$\textbf{w}_{t+1} = \textbf{w}_{t} +\eta ( y_j - \hat{y}_j ) \textbf{x}_j$

It seems to me that the step function $h ( \textbf x^T \textbf w) )$ is disregarded in what looks to be (apart from the missing step function) a Stochastic Gradient Descent update formula. I know the step function cannot be differentiated, I'm just curious about the motivation and if I'm thinking about this correctly?


1 Answer 1


Note that $(y_j−\hat{y}_j)$ is 0 if the sample is at the correct side of the decision boundary.
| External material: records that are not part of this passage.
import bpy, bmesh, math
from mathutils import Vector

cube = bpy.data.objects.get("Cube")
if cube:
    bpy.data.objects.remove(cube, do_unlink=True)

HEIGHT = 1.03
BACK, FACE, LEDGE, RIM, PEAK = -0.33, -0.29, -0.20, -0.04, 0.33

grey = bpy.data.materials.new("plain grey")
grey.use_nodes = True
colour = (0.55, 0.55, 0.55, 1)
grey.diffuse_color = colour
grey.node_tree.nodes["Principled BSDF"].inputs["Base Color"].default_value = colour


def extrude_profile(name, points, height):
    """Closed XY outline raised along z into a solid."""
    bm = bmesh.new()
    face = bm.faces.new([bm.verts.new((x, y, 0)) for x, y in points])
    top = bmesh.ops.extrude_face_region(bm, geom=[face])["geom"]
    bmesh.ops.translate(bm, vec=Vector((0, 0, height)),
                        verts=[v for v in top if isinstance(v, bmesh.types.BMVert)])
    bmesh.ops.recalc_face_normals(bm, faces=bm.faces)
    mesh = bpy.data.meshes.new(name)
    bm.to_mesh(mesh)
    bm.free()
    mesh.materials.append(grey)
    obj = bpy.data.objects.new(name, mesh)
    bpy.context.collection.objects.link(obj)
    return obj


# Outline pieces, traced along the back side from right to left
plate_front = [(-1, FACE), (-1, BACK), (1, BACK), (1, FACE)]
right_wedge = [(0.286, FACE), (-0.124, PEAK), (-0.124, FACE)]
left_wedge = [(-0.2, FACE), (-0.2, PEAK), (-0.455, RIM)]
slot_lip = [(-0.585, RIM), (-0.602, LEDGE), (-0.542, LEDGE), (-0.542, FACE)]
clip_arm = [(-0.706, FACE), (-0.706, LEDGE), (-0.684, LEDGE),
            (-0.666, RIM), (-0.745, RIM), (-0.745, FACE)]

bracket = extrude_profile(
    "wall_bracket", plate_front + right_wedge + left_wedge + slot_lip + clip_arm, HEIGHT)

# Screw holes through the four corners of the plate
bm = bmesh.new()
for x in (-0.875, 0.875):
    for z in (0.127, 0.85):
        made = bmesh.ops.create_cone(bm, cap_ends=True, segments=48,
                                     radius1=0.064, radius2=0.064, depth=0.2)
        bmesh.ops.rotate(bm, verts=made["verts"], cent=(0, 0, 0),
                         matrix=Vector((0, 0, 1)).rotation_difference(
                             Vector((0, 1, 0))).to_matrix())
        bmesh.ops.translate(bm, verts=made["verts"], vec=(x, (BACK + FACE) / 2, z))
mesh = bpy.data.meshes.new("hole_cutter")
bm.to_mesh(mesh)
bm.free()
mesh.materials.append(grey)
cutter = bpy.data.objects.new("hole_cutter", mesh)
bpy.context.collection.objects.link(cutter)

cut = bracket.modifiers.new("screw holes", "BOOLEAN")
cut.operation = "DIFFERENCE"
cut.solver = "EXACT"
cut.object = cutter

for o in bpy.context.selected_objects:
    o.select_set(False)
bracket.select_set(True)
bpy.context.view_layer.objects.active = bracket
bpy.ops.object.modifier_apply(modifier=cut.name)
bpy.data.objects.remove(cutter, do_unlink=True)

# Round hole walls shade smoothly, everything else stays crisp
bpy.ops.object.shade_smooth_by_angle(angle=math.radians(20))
So there are only updates when the estimate is wrong.

Otherwise, let's assume $y_j=1$ and and we estimate the wrong label: $\hat{y}_j = -1$

The update becomes $\textbf{w}_{t+1} = \textbf{w}_{t} +\eta \textbf{x}_j$. That is, we move the direction of the vector $\textbf{w}$, which is perpendicular to the decision boundary, slightly towards the misclassified data point.

Note that $\textbf{w}_{t+1} \cdot \textbf{x}_j = (\textbf{w}_{t} + \eta \textbf{x}_j) \cdot \textbf{x}_j = \textbf{w}_{t} \cdot \textbf{x}_j + \eta \textbf{x}_j \cdot \textbf{x}_j = \textbf{w}_{t} \cdot \textbf{x}_j + \eta \Vert\textbf{x}_j \Vert > \textbf{w}_{t} \cdot \textbf{x}_j$ since $\eta \Vert\textbf{x}_j \Vert$ is positive (unless $\textbf{x}_j=\textbf{0}$).

Since the length of all samples is constant, every update is a finite update, although relative to the size of $\textbf{w}$ they will become smaller, and hence the angles will update with smaller steps eventually.

A symmetrical argument holds for $-1$ samples.

Since $\hat{y}_j = sign(\textbf{w} \cdot \textbf{x}_j)$, this means ultimately all estimates are correct when the data is linearly separable.


Your Answer

By clicking “Post Your Answer”, you agree to our terms of service and acknowledge that you have read and understand our privacy policy and code of conduct.

Not the answer you're looking for? Browse other questions tagged or ask your own question.